Leipzig, Sachsen (Saxony):
Brauerei an der Thomaskirche
Saturday 12th April 2014
As can be seen this brew pub is named after the church opposite. Yet this is no ordinary church as it is fundamental in the geneses of Lutheran Protestantism. It was built during the 12th century and thus began its eventful life. The University of Leipzig was established at the church's monastery in 1409 and in 1496 the nave was altered into its present form.
In 1519, at a service in the church, the Leipzig Debate began between Martin Luther and Johannes Eck. This eventually culminated with the implementation of the Reformation at this church by Martin Luther in 1539. The monastery was destroyed in 1541 and the church has remained Protestant of the Lutheran variety ever since.
Johann Sebastian Bach was the choirmaster here from 1723 to 1750. After extensive bomb damage to the Johanneskirche, the burial place of Bach, his grave was moved here to the Thomaskirche in 1950.
Composer Richard Wagner was baptised in the church in 1813 and in 1828 he returned to study the piano with the church's renowned choir. Incidentally, this was founded in 1212 and has remained in continuous existence ever since. Between 1835 and 1847 the composer Felix Mendelssohn was a resident of Leipzig and in 1841 he performed a reprise of Bach's "The Passion of St Mathew" in the church. His statue is outside on the square.
So, as I sat in the pub opposite there was a lot of heavy history on my mind; actually no there wasn't, as I was just enjoying a beer. Nevertheless I always find it quite uplifting to be in the actual place where these momentous events have taken place, as I was taught some of it at school, a very long time ago. The pub has quite an extensive biergarten and this partially extends across the square towards the church. It goes without saying that this is extremely popular in summer, especially among the many tourists visiting the city.
As it was only April when I visited, there were just a few hardy souls braving the elements outside. I entered and immediately noticed the brewery on the left. Directly in front there was the bar with the service area behind it. I could see that there were some stools at the bar but I made myself comfortable at a tall table near the main door.
As I looked around I could see that the area to my right was one of the main dining areas with large windows on two sides and this was where most of the patrons were.
Later, when I was checking out the facilities I walked through another room that was very opulent and not unlike a swish restaurant with mirrored walls, lots of old paintings, drawings and other artefacts on display, please see photograph above.

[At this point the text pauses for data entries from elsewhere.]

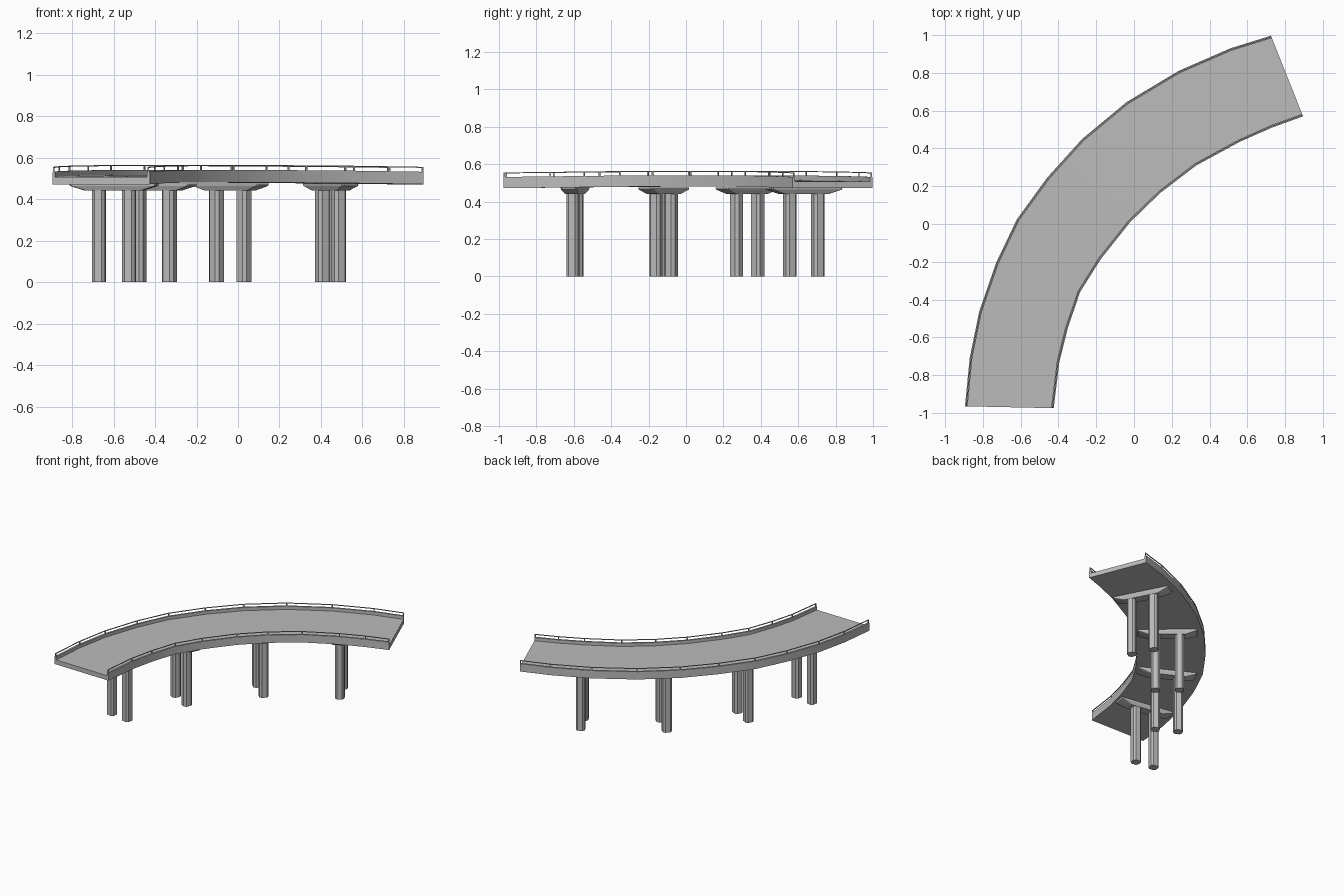
import bpy
import bmesh
import math
from mathutils import Vector

cube = bpy.data.objects.get("Cube")
if cube:
    bpy.data.objects.remove(cube, do_unlink=True)

concrete = bpy.data.materials.new("concrete grey")
concrete.use_nodes = True
grey = (0.5, 0.5, 0.5, 1)
concrete.diffuse_color = grey
concrete.node_tree.nodes["Principled BSDF"].inputs["Base Color"].default_value = grey

# Plan of the curved road: outer and inner edge at each station
OUTER = [(-.895, -.965), (-.87, -.71), (-.82, -.465), (-.73, -.205), (-.62, .025), (-.46, .245),
         (-.275, .45), (-.04, .645), (.235, .81), (.51, .93), (.725, .997)]
INNER = [(-.425, -.975), (-.395, -.73), (-.35, -.55), (-.285, -.36), (-.175, -.185), (-.02, .01),
         (.14, .165), (.33, .31), (.56, .435), (.73, .51), (.895, .57)]
LAST = len(OUTER) - 1
CURB = 0.014


def make_object(name, bm, smooth=False):
    bmesh.ops.recalc_face_normals(bm, faces=bm.faces)
    mesh = bpy.data.meshes.new(name)
    bm.to_mesh(mesh)
    bm.free()
    mesh.materials.append(concrete)
    obj = bpy.data.objects.new(name, mesh)
    bpy.context.collection.objects.link(obj)
    if smooth:
        bpy.ops.object.select_all(action='DESELECT')
        obj.select_set(True)
        bpy.context.view_layer.objects.active = obj
        bpy.ops.object.shade_smooth_by_angle(angle=math.radians(30))
    return obj


def road_point(i, side, inset, height):
    """Point at a station, inset from one edge; the road is slightly arched."""
    a, b = Vector(OUTER[i]), Vector(INNER[i])
    if side == "inner":
        a, b = b, a
    p = a + (b - a).normalized() * inset
    arch = 0.472 + 0.009 * math.sin(math.pi * i / LAST)
    return Vector((p.x, p.y, arch + height))


def loft(bm, rings):
    """Skin a row of equal closed rings and cap both ends."""
    rows = [[bm.verts.new(p) for p in ring] for ring in rings]
    n = len(rows[0])
    for r, s in zip(rows, rows[1:]):
        for k in range(n):
            bm.faces.new((r[k], r[(k + 1) % n], s[(k + 1) % n], s[k]))
    bm.faces.new(rows[0])
    bm.faces.new(rows[-1])


def sweep(name, section, smooth=False):
    bm = bmesh.new()
    loft(bm, [[road_point(i, *p) for p in section] for i in range(LAST + 1)])
    return make_object(name, bm, smooth)


def edge_section(side, start, end, low, high):
    return [(side, start, low), (side, end, low), (side, end, high), (side, start, high)]


# Road slab
sweep("road_deck", [("outer", 0, 0), ("inner", 0, 0), ("inner", 0, .035), ("outer", 0, .035)], True)

# Curbs, handrails and posts on both edges
for side in ("outer", "inner"):
    sweep(side + "_curb", edge_section(side, 0, CURB, .034, .06), True)
    sweep(side + "_handrail", edge_section(side, .004, .010, .079, .084))
    bm = bmesh.new()
    for i in range(LAST + 1):
        j = min(i, LAST - 1)
        along = (road_point(j + 1, side, 0, 0) - road_point(j, side, 0, 0)).normalized() * .004
        along.z = 0
        shift = along if i < LAST else -along
        corners = [(.004, -1), (.010, -1), (.010, 1), (.004, 1)]
        loft(bm, [[road_point(i, side, inset, h) + shift + along * s for inset, s in corners]
                  for h in (.058, .081)])
    make_object(side + "_rail_posts", bm)


def ring(centre, across, length, width, chamfer, z):
    """Chamfered rectangle laid along the direction across the road."""
    side = Vector((-across.y, across.x))
    x, y = length / 2, width / 2
    c = chamfer
    outline = [(x, c - y), (x, y - c), (x - c, y), (c - x, y),
               (-x, y - c), (-x, c - y), (c - x, -y), (x - c, -y)]
    return [(*(centre + across * u + side * v), z) for u, v in outline]


# Piers: two columns under a tapered cap
PIERS = [((-.67, -.582), (-.525, -.605)), ((-.478, -.08), (-.33, -.158)),
         ((-.103, .383), (.028, .27)), ((.408, .705), (.485, .555))]
for number, feet in enumerate(PIERS, 1):
    a, b = map(Vector, feet)
    across = (b - a).normalized()
    for tag, foot in (("outer", a), ("inner", b)):
        bm = bmesh.new()
        loft(bm, [ring(foot, across, .064, .064, .014, z) for z in (0, .445)])
        make_object(f"pier_{number}_{tag}_column", bm)
    bm = bmesh.new()
    loft(bm, [ring((a + b) / 2, across, length, width, .008, z)
              for length, width, z in ((.28, .068, .442), (.42, .088, .464), (.43, .09, .476))])
    make_object(f"pier_{number}_cap", bm)
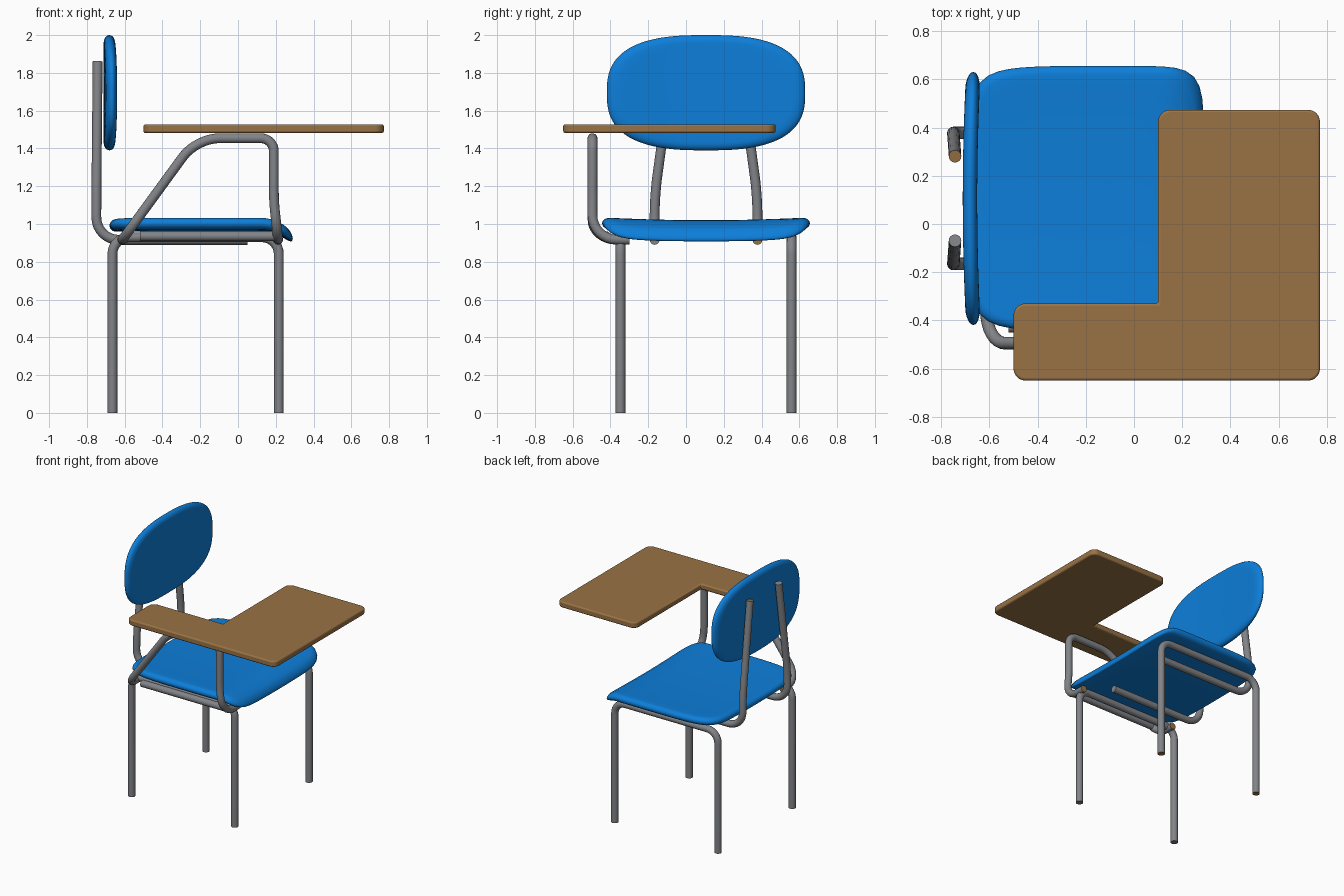
import bpy, bmesh, math
from mathutils import Vector

if "Cube" in bpy.data.objects:
    bpy.data.objects.remove(bpy.data.objects["Cube"])


def material(name, rgb):
    m = bpy.data.materials.new(name)
    m.diffuse_color = (*rgb, 1)
    m.use_nodes = True
    m.node_tree.nodes["Principled BSDF"].inputs["Base Color"].default_value = m.diffuse_color
    return m


BLUE = material("blue plastic", (0.004, 0.21, 0.70))
GREY = material("grey metal", (0.225, 0.23, 0.245))
WOOD = material("brown wood", (0.32, 0.17, 0.06))
TUBE_R = 0.026


def finish(bm, name, mats, angle=40):
    bmesh.ops.recalc_face_normals(bm, faces=bm.faces)
    for f in bm.faces:
        f.smooth = True
    me = bpy.data.meshes.new(name)
    bm.to_mesh(me)
    bm.free()
    for m in mats:
        me.materials.append(m)
    me.set_sharp_from_angle(angle=math.radians(angle))
    ob = bpy.data.objects.new(name, me)
    bpy.context.collection.objects.link(ob)
    return ob


def fillet(points, cuts, closed=False, steps=8):
    """Round the corners of a polyline; each cut is a distance from the corner."""
    pts = [Vector(p) for p in points]
    out, n = [], len(pts)
    for i, p in enumerate(pts):
        if cuts[i] == 0 or (not closed and i in (0, n - 1)):
            out.append(p)
            continue
        a = p + (pts[i - 1] - p).normalized() * cuts[i]
        b = p + (pts[(i + 1) % n] - p).normalized() * cuts[i]
        # blend of two tangents, slightly fuller than a parabola
        c1, c2 = a.lerp(p, 0.56), b.lerp(p, 0.56)
        for k in range(steps + 1):
            t = k / steps
            s = 1 - t
            out.append(a * s**3 + c1 * 3 * s * s * t + c2 * 3 * s * t * t + b * t**3)
    return out


def tube(name, points, cuts, cap=GREY, sides=16):
    path = fillet(points, cuts)
    bm = bmesh.new()
    rings, n = [], len(path)
    prev = (path[1] - path[0]).normalized()
    u = prev.orthogonal().normalized()
    for i, p in enumerate(path):
        d = (path[min(i + 1, n - 1)] - path[max(i - 1, 0)]).normalized()
        u = prev.rotation_difference(d) @ u
        u = (u - d * u.dot(d)).normalized()
        v = d.cross(u)
        prev = d
        rings.append([bm.verts.new(p + TUBE_R * (u * math.cos(a) + v * math.sin(a)))
                      for a in (2 * math.pi * k / sides for k in range(sides))])
    for r, q in zip(rings, rings[1:]):
        for k in range(sides):
            j = (k + 1) % sides
            bm.faces.new((r[k], r[j], q[j], q[k]))
    for r in (rings[0], rings[-1]):
        bm.faces.new(r).material_index = 1
    return finish(bm, name, [GREY, cap])


def pad(name, a, b, power, half, edge, place, segs=96):
    """Superellipse cushion with a rounded rim; place() bends it into position."""
    bm = bmesh.new()
    prof = [(s, -half) for s in (0.15, 0.35, 0.55, 0.7, 0.82)]
    rim = [-90 + 15 * k for k in range(13)]
    inner = 1 - edge
    prof = [(s * inner / 0.9, h) for s, h in prof]
    top = [(s, -h) for s, h in reversed(prof)]
    prof += [(inner + edge * math.cos(math.radians(t)), half * math.sin(math.radians(t))) for t in rim]
    prof += top
    rings = []
    for s, h in prof:
        ring = []
        for k in range(segs):
            t = 2 * math.pi * k / segs
            c, sn = math.cos(t), math.sin(t)
            r = s * (abs(c)**power + abs(sn)**power) ** (-1 / power)
            ring.append(bm.verts.new(place(a * r * c, b * r * sn, h)))
        rings.append(ring)
    for r, q in zip(rings, rings[1:]):
        for k in range(segs):
            j = (k + 1) % segs
            bm.faces.new((r[k], r[j], q[j], q[k]))
    for r, h in ((rings[0], -half), (rings[-1], half)):
        c = bm.verts.new(place(0, 0, h))
        for k in range(segs):
            bm.faces.new((r[k], r[(k + 1) % segs], c))
    return finish(bm, name, [BLUE], 60)


MID = 0.106  # centre line of the chair in y


# Seat: dished across, front lip curling down, slightly narrower at the back
def seat_place(x, y, h):
    wx = x - 0.195
    wy = y * (1 - 0.06 * max(0, -x / 0.485) ** 3)
    z = 0.99 + h + 0.014 * (y / 0.55) ** 2 - 2.7 * max(0, wx - 0.13) ** 2
    return (wx, MID + wy, z)


pad("seat", 0.485, 0.55, 8, 0.030, 0.07, seat_place)


# Backrest: oval pad, gently curved around the sitter
def back_place(u, v, h):
    return (-0.681 + h + 0.014 * (u / 0.525) ** 2, MID + u, 1.695 + v)


pad("backrest", 0.525, 0.305, 2.7, 0.030, 0.13, back_place)

# Leg frames and backrest posts, one per side
for side, label, cap in ((-1, "near", GREY), (1, "far", WOOD)):
    y = MID + side * 0.453
    tube(label + "_leg_frame",
         [(-0.665, y, 0), (-0.665, y, 0.93), (0.216, y, 0.93), (0.216, y, 0)],
         [0, 0.09, 0.09, 0], cap)
    lo, hi = MID + side * 0.272, MID + side * 0.175
    tube(label + "_back_post",
         [(-0.743, hi, 1.86), (-0.75, lo, 1.15), (-0.75, lo, 0.916), (0.05, lo, 0.916)],
         [0, 0.1, 0.12, 0], cap)

# Desk support loop and the bar beside the seat
AY = -0.495
tube("desk_support",
     [(-0.612, -0.30, 0.917), (-0.612, AY, 0.917), (-0.22, AY, 1.454), (0.19, AY, 1.454),
      (0.19, AY, 1.12), (0.212, AY, 0.917), (0.212, -0.30, 0.917)],
     [0, 0.13, 0.12, 0.07, 0.05, 0.13, 0], WOOD)
tube("side_bar", [(-0.52, -0.425, 0.936), (0.205, -0.425, 0.936)], [0, 0])

# L-shaped writing desk
outline = fillet([(-0.5, -0.65, 1.482), (0.772, -0.65, 1.482), (0.772, 0.474, 1.482),
                  (0.1, 0.474, 1.482), (0.1, -0.33, 1.482), (-0.5, -0.33, 1.482)],
                 [0.05, 0.05, 0.05, 0.05, 0, 0.05], closed=True)
bm = bmesh.new()
face = bm.faces.new([bm.verts.new(p) for p in outline])
ext = bmesh.ops.extrude_face_region(bm, geom=[face])
bmesh.ops.translate(bm, vec=(0, 0, 0.046),
                    verts=[g for g in ext["geom"] if isinstance(g, bmesh.types.BMVert)])
desk = finish(bm, "desk_top", [WOOD])
bev = desk.modifiers.new("rounded rim", "BEVEL")
bev.width = 0.01
bev.segments = 3
bev.limit_method = "ANGLE"
bev.angle_limit = math.radians(50)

The pub, along with the brewery, was opened in 1998 and currently produces around 2,500 hl per annum. Their normal beers are bottom-fermented and these undergo a primary fermentation of 7 days followed by secondary fermentation of 4 weeks. Sometimes they brew a top fermented seasonal Weizenbier (wheat beer). In this case it is initially fermented for 4 days followed by 2 weeks final maturation. The fermentation vessels can hold 36,000 litres at a time.
The two year-round beers are Pils (5.1%) and Schwarzbier (4.6%) (black beer). I thought the Pils was a fairly good example of the style yet a little too sweet for my liking. The Schwarzbier was better, in my opinion, having a good roast malt taste yet with a fair amount of bitterness. I looked around the pub for evidence of a seasonal beer but could see none. I would have expected a strong fasting or lent beer at this time of year. Then I thought and remembered this was a Protestant city, so I wasn't going to get anything like that.
The cuisine is Italian and this pub is worth a visit especially regarding its excellent location in the city centre.
Brauerei an der Thomaskirche, Thomaskirchhof 3/5, 04109 Leipzig. Tel: 0341 2126110
Open: Monday-Sunday 11.00-24.00
The easiest way to get to the pub is to get the new S-Bahn suburban railway service to Markt station. It is served by lines S1 to S5 and there is a five minutes frequency of service through most of the day.
Leave the station by the southern exit, take the right hand steps to the Market place and at the top you should be able to see the pub across the square.
Tram route 9 serves the stop of Thomaskirche and Bus 89 calls there and the Markt stop.